Where do you do your food shopping?
TK: We do a lot of shopping at the smaller ethnic markets throughout the city, as well as some wonderful farmers markets down toward Homer. And the Regional Market on Saturday is always a blast!
What are your favorite local ingredients to use in your cooking?
TK: At this time of year, it is whatever shows up in my CSA (community-supported agriculture) box (from Early Morning Farm in Genoa) every Thursday! Ramps, chard, mizuna, asparagus, early carrots… having that box is like Christmas once a week for chefs!
When you’re not cooking, where and what do you like to eat?
TK: I think most people who spend their lives cooking love diners and diner-style food. Growing up around New York City, there was a great “draw/appeal” to a diner and it hasn’t changed for me. A few years ago while working with a team of about 12 chefs on a project in Pennsylvania, we got talking one evening and realized we all felt the same love of diner food — and that many of us judged a diner by how well they could do two items: the perfect tuna melt and a meatloaf sandwich.

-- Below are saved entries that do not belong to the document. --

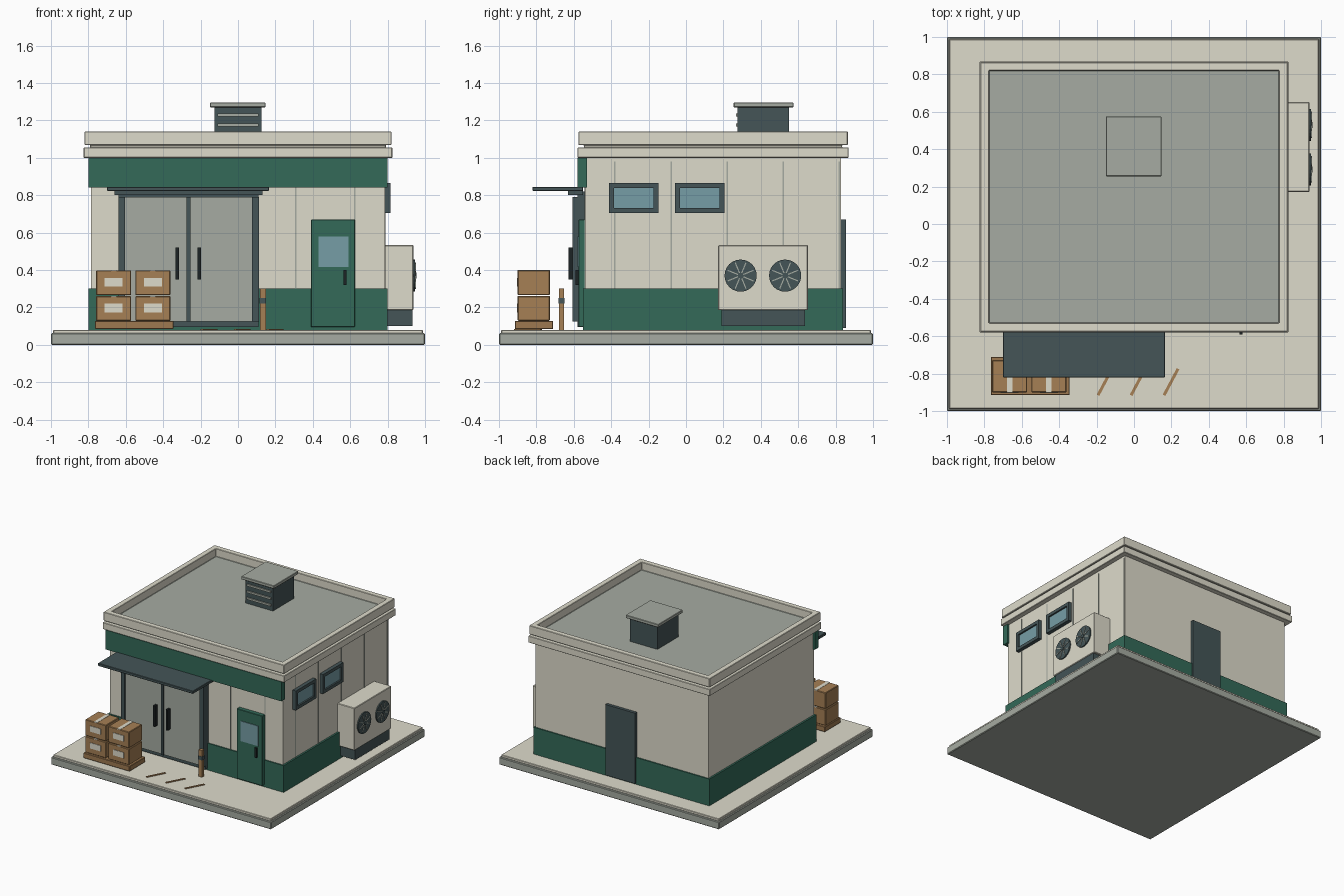
import bpy, bmesh, math
from mathutils import Matrix, Vector

old = bpy.data.objects.get("Cube")
if old:
    bpy.data.objects.remove(old, do_unlink=True)


def material(name, r, g, b):
    m = bpy.data.materials.new(name)
    m.use_nodes = True
    m.diffuse_color = (r, g, b, 1)
    m.node_tree.nodes["Principled BSDF"].inputs["Base Color"].default_value = (r, g, b, 1)
    return m


cream = material("cream", 0.73, 0.71, 0.6)
grey = material("warm grey", 0.38, 0.41, 0.36)
green = material("deep green", 0.033, 0.142, 0.098)
slate = material("slate", 0.058, 0.09, 0.095)
blue = material("blue glass", 0.18, 0.34, 0.38)
brown = material("cardboard", 0.38, 0.215, 0.09)
wood = material("wood", 0.34, 0.19, 0.08)
black = material("black", 0.012, 0.017, 0.018)


def finish(bm, name, mats, bevel=0):
    bmesh.ops.recalc_face_normals(bm, faces=bm.faces)
    mesh = bpy.data.meshes.new(name)
    bm.to_mesh(mesh)
    bm.free()
    for m in mats:
        mesh.materials.append(m)
    obj = bpy.data.objects.new(name, mesh)
    bpy.context.collection.objects.link(obj)
    if bevel:
        mod = obj.modifiers.new("edge", "BEVEL")
        mod.width, mod.segments = bevel, 1
    return obj


def box(name, xs, ys, zs, mat, bevel=0):
    """Box given by its extent along each axis."""
    bm = bmesh.new()
    spans = (xs, ys, zs)
    mid = Vector([(a + b) / 2 for a, b in spans])
    size = [b - a for a, b in spans]
    bmesh.ops.create_cube(bm, size=1, matrix=Matrix.Translation(mid) @ Matrix.Diagonal((*size, 1)))
    return finish(bm, name, [mat], bevel)


def around(c, half):
    return (c - half, c + half)


def disc(name, x0, x1, y, z, radius, mat, sides=24):
    """Cylinder lying along x."""
    bm = bmesh.new()
    place = Matrix.Translation(((x0 + x1) / 2, y, z)) @ Matrix.Rotation(math.pi / 2, 4, "Y")
    bmesh.ops.create_cone(bm, cap_ends=True, segments=sides, radius1=radius, radius2=radius,
                          depth=x1 - x0, matrix=place)
    return finish(bm, name, [mat])


# Ground slab
box("slab_base", (-1, 1), (-1, 1), (0, 0.062), grey, 0.005)
box("slab_top", (-0.988, 0.988), (-0.988, 0.988), (0.06, 0.08), cream, 0.003)

# Walls, plinth and sign band
box("walls", (-0.785, 0.785), (-0.54, 0.83), (0.08, 1.01), cream)
box("plinth", (-0.8, 0.8), (-0.55, 0.84), (0.08, 0.3), green)
box("sign_band", (-0.8, 0.8), (-0.58, -0.53), (0.84, 1.0), green)
for x in (0.31, 0.625):
    box("front_seam", around(x, 0.004), (-0.544, -0.53), (0.3, 0.84), grey)
for y in (-0.38, -0.08, 0.22, 0.52, 0.82):
    box("side_seam", (0.78, 0.789), around(y, 0.004), (0.3, 0.98), grey)

# Stepped cornice and parapet, closed inside by the sunken roof
steps = [(0.78, 1.0), (0.825, 1.0), (0.825, 1.055), (0.79, 1.055), (0.79, 1.068),
         (0.82, 1.068), (0.82, 1.14), (0.775, 1.14), (0.775, 1.075)]
bm = bmesh.new()
rings = []
for half, z in steps:
    rings.append([bm.verts.new((sx * half, 0.145 + sy * (half - 0.1), z))
                  for sx, sy in ((-1, -1), (1, -1), (1, 1), (-1, 1))])
for lower, upper in zip(rings, rings[1:]):
    for i in range(4):
        j = (i + 1) % 4
        bm.faces.new((lower[i], lower[j], upper[j], upper[i]))
bm.faces.new(rings[-1]).material_index = 1
finish(bm, "cornice_and_roof", [cream, grey], 0.003)

# Roof vent
box("vent_body", (-0.125, 0.125), (0.275, 0.55), (1.06, 1.27), slate)
box("vent_cap", (-0.15, 0.147), (0.255, 0.575), (1.27, 1.295), grey, 0.003)
for z in (1.12, 1.175, 1.23):
    box("vent_slat", (-0.11, 0.11), (0.266, 0.277), around(z, 0.008), grey)

# Main entrance: frame, two glazed leaves, handles, canopy
box("entrance_back", (-0.64, 0.11), (-0.58, -0.53), (0.095, 0.82), slate)
for x in (-0.622, 0.093):
    box("entrance_post", around(x, 0.018), (-0.608, -0.57), (0.125, 0.79), slate)
for x0, x1, hx in ((-0.605, -0.275, -0.325), (-0.255, 0.075, -0.208)):
    box("entrance_leaf", (x0, x1), (-0.595, -0.57), (0.125, 0.79), grey)
    box("entrance_handle", around(hx, 0.009), (-0.628, -0.59), (0.35, 0.52), black)
box("entrance_mullion", (-0.275, -0.255), (-0.608, -0.57), (0.125, 0.79), slate)
box("canopy", (-0.7, 0.165), (-0.82, -0.55), (0.822, 0.845), slate, 0.003)
box("canopy_ledger", (-0.66, 0.13), (-0.63, -0.55), (0.8, 0.822), slate)

# Side entrance and back door
box("staff_door", (0.39, 0.625), (-0.575, -0.53), (0.095, 0.67), green, 0.003)
box("staff_door_window", (0.43, 0.59), (-0.58, -0.57), (0.415, 0.58), blue)
box("staff_door_handle", around(0.573, 0.008), (-0.592, -0.57), (0.32, 0.4), black)
box("back_door", (-0.135, 0.135), (0.82, 0.855), (0.09, 0.67), slate)

# Side windows
for y in (-0.28, 0.073):
    for dy in (-0.119, 0.119):
        box("window_jamb", (0.775, 0.815), around(y + dy, 0.013), (0.705, 0.865), slate)
    for z in (0.718, 0.852):
        box("window_rail", (0.775, 0.815), around(y, 0.12), around(z, 0.013), slate)
    box("window_glass", (0.775, 0.802), around(y, 0.115), (0.72, 0.85), blue)

# Air conditioner with two fans
box("cooler_stand", (0.78, 0.932), (0.19, 0.635), (0.1, 0.19), slate)
box("cooler_case", (0.78, 0.938), (0.172, 0.652), (0.185, 0.533), cream, 0.004)
for y in (0.292, 0.53):
    disc("fan_disc", 0.93, 0.947, y, 0.37, 0.086, slate)
    disc("fan_hub", 0.94, 0.955, y, 0.37, 0.016, slate, 12)
    for k in range(4):
        bar = box("fan_bar", (0.943, 0.951), (-0.075, 0.075), (-0.003, 0.003), grey)
        bar.location = (0, y, 0.37)
        bar.rotation_euler.x = (k + 0.5) * math.pi / 4

# Pallet with stacked cartons
box("pallet", (-0.765, -0.345), (-0.915, -0.71), (0.085, 0.128), wood, 0.003)
for x in (-0.665, -0.455):
    for z in (0.128, 0.266):
        box("carton", around(x, 0.094), (-0.9, -0.728), (z, z + 0.132), brown, 0.004)
        box("carton_label", around(x, 0.048), (-0.904, -0.895), (z + 0.045, z + 0.092), cream)
        box("carton_tape", around(x, 0.015), (-0.9, -0.728), (z + 0.128, z + 0.134), cream)

# Short post and painted ground stripes
box("post", around(0.133, 0.016), (-0.68, -0.652), (0.08, 0.3), brown)
box("post_band", around(0.133, 0.018), (-0.683, -0.649), (0.22, 0.25), slate)
for x in (-0.155, 0.022, 0.198):
    stripe = box("ground_stripe", (-0.08, 0.08), (-0.008, 0.008), (0, 0.006), brown)
    stripe.location = (x, -0.845, 0.079)
    stripe.rotation_euler.z = math.radians(62)
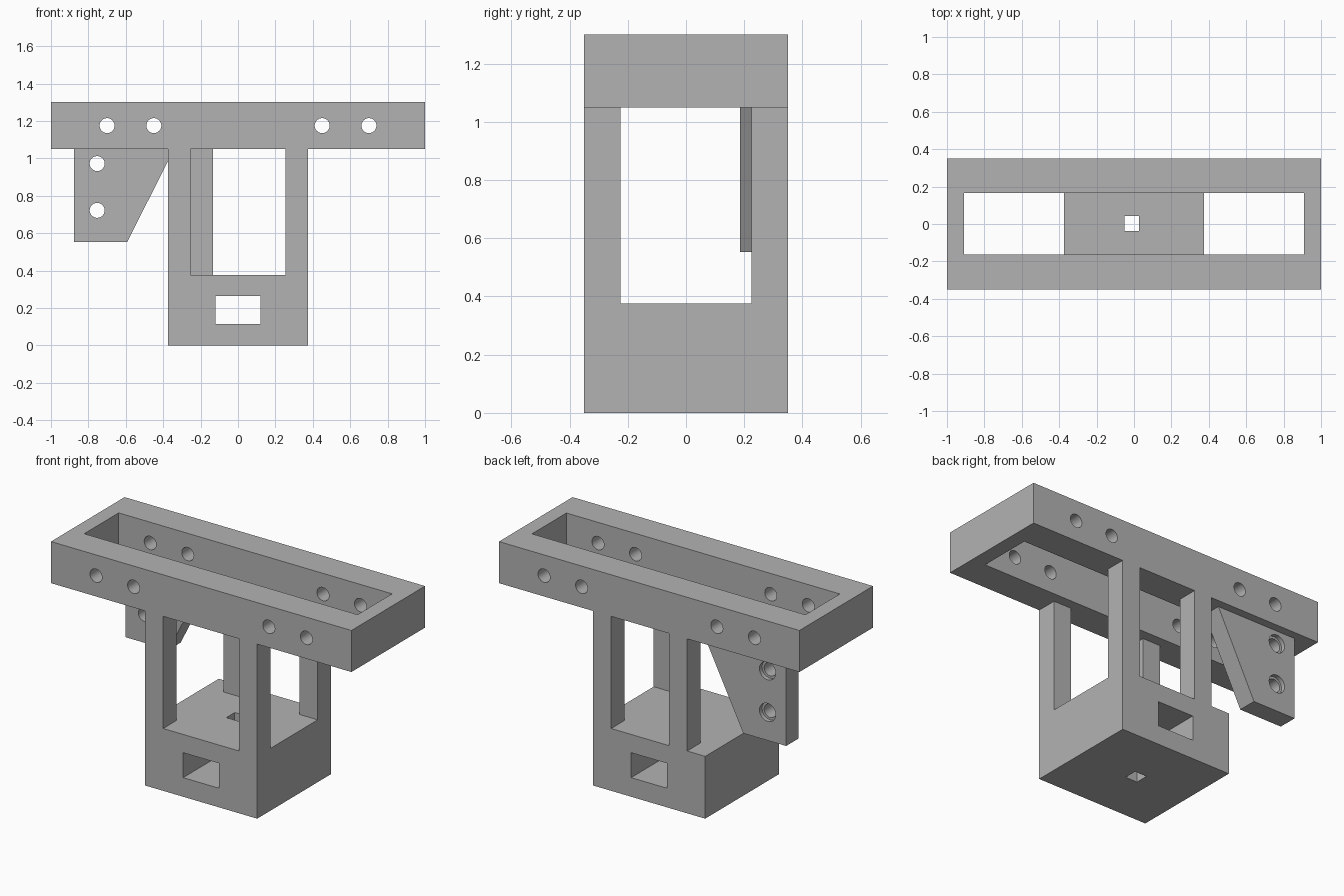
import bpy
import bmesh
from math import radians
from mathutils import Matrix, Vector

cube = bpy.data.objects.get("Cube")
if cube:
    bpy.data.objects.remove(cube, do_unlink=True)

grey = bpy.data.materials.new("plain_grey")
grey.use_nodes = True
grey.diffuse_color = (0.45, 0.45, 0.45, 1)
grey.node_tree.nodes["Principled BSDF"].inputs["Base Color"].default_value = grey.diffuse_color


def finish(name, bm):
    bmesh.ops.recalc_face_normals(bm, faces=bm.faces)
    mesh = bpy.data.meshes.new(name)
    bm.to_mesh(mesh)
    bm.free()
    mesh.materials.append(grey)
    obj = bpy.data.objects.new(name, mesh)
    bpy.context.collection.objects.link(obj)
    return obj


def box(name, x, y, z):
    """Box from (low, high) pairs on each axis."""
    low, high = (Vector(corner) for corner in zip(x, y, z))
    bm = bmesh.new()
    place = Matrix.Translation((low + high) / 2) @ Matrix.Diagonal(high - low).to_4x4()
    bmesh.ops.create_cube(bm, size=1, matrix=place)
    return finish(name, bm)


def rod(name, x, z, radius, y):
    """Cylinder along y between two depths."""
    bm = bmesh.new()
    place = Matrix.Translation((x, sum(y) / 2, z)) @ Matrix.Rotation(radians(90), 4, "X")
    bmesh.ops.create_cone(bm, cap_ends=True, segments=48, radius1=radius,
                          radius2=radius, depth=y[1] - y[0], matrix=place)
    return finish(name, bm)


def plate(name, profile, y):
    """Extrude an (x, z) outline along y."""
    bm = bmesh.new()
    face = bm.faces.new([bm.verts.new((px, y[0], pz)) for px, pz in profile])
    grown = bmesh.ops.extrude_face_region(bm, geom=[face])["geom"]
    moved = [v for v in grown if isinstance(v, bmesh.types.BMVert)]
    bmesh.ops.translate(bm, verts=moved, vec=(0, y[1] - y[0], 0))
    return finish(name, bm)


def cut(obj, cutters):
    """Subtract the cutters one by one, then remove them."""
    bpy.ops.object.select_all(action="DESELECT")
    obj.select_set(True)
    bpy.context.view_layer.objects.active = obj
    for cutter in cutters:
        cutter.hide_render = True
        mod = obj.modifiers.new("cut", "BOOLEAN")
        mod.operation = "DIFFERENCE"
        mod.solver = "EXACT"
        mod.object = cutter
        bpy.ops.object.modifier_apply(modifier=mod.name)
        bpy.data.objects.remove(cutter, do_unlink=True)
    bpy.ops.object.shade_smooth_by_angle(angle=radians(30))


HALF_W, HALF_D = 0.373, 0.35
FLOOR, RAIL, TOP = 0.375, 1.05, 1.3
LEG_W, LEG_D = 0.12, 0.125
HOLE = 0.04

# Open rectangular top frame with four cross holes
frame = box("top_frame", (-1, 1), (-HALF_D, HALF_D), (RAIL, TOP))
cut(frame, [box("frame_opening", (-0.91, 0.91), (-0.163, 0.165), (1, 1.4))]
    + [rod("frame_hole", x, 1.175, HOLE, (-0.5, 0.5)) for x in (-0.7, -0.45, 0.45, 0.7)])

# Base block with a front-to-back slot and a small vertical hole
base = box("base_block", (-HALF_W, HALF_W), (-HALF_D, HALF_D), (0, FLOOR))
cut(base, [box("base_slot", (-0.12, 0.12), (-0.5, 0.5), (0.115, 0.265)),
           box("base_hole", (-0.052, 0.028), (-0.037, 0.043), (-0.1, 0.5))])

# Four legs; the back right one is set inward
front, back = (-HALF_D, LEG_D - HALF_D), (HALF_D - LEG_D, HALF_D)
for name, left, depth in (("front_left_leg", HALF_W - LEG_W, front),
                          ("front_right_leg", -HALF_W, front),
                          ("back_left_leg", HALF_W - LEG_W, back),
                          ("back_right_leg", LEG_W - HALF_W, back)):
    box(name, (left, left + LEG_W), depth, (FLOOR, RAIL))

# Hanging side plate with two counterbored holes
near, far = 0.185, 0.3
side = plate("side_plate", [(-0.877, RAIL), (-0.877, 0.553), (-0.592, 0.553), (-0.342, RAIL)],
             (near, far))
cutters = []
for z in (0.972, 0.722):
    cutters.append(rod("plate_hole", -0.753, z, HOLE, (0, 0.5)))
    cutters.append(rod("plate_counterbore", -0.753, z, 0.054, (far - 0.025, 0.5)))
cut(side, cutters)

What six people, living or dead, would you invite to a dinner party? (You would cook, of course!)
TK: If I had my druthers I would mix culinary masters and literary masters to keep it interesting. From the literary side, Kurt Vonnegut, J.R.R. Tolkien and Hunter S. Thompson. From the culinary side, Julia Child and Marcus Samuelsson. And to keep the party moving: Jon Stewart from The Daily Show.
What’s your best advice for someone considering a culinary career?
TK: I speak to a lot of students about this each year and I let them know that what they see on TV is not the reality of the kitchens. There is an extreme amount of work involved in making a name for yourself in our industry. I’ve been in food for 40 years this month, and I would truly say that I have only really been a chef — in all aspects of the definition — for the last 12 years! For anyone considering this as a career, go into it with your eyes wide open. Work until someone makes you stop and go home. And never stop reading and learning.
For more information on the Syracuse chapter of the American Culinary Federation, visit acfsyracuse.com.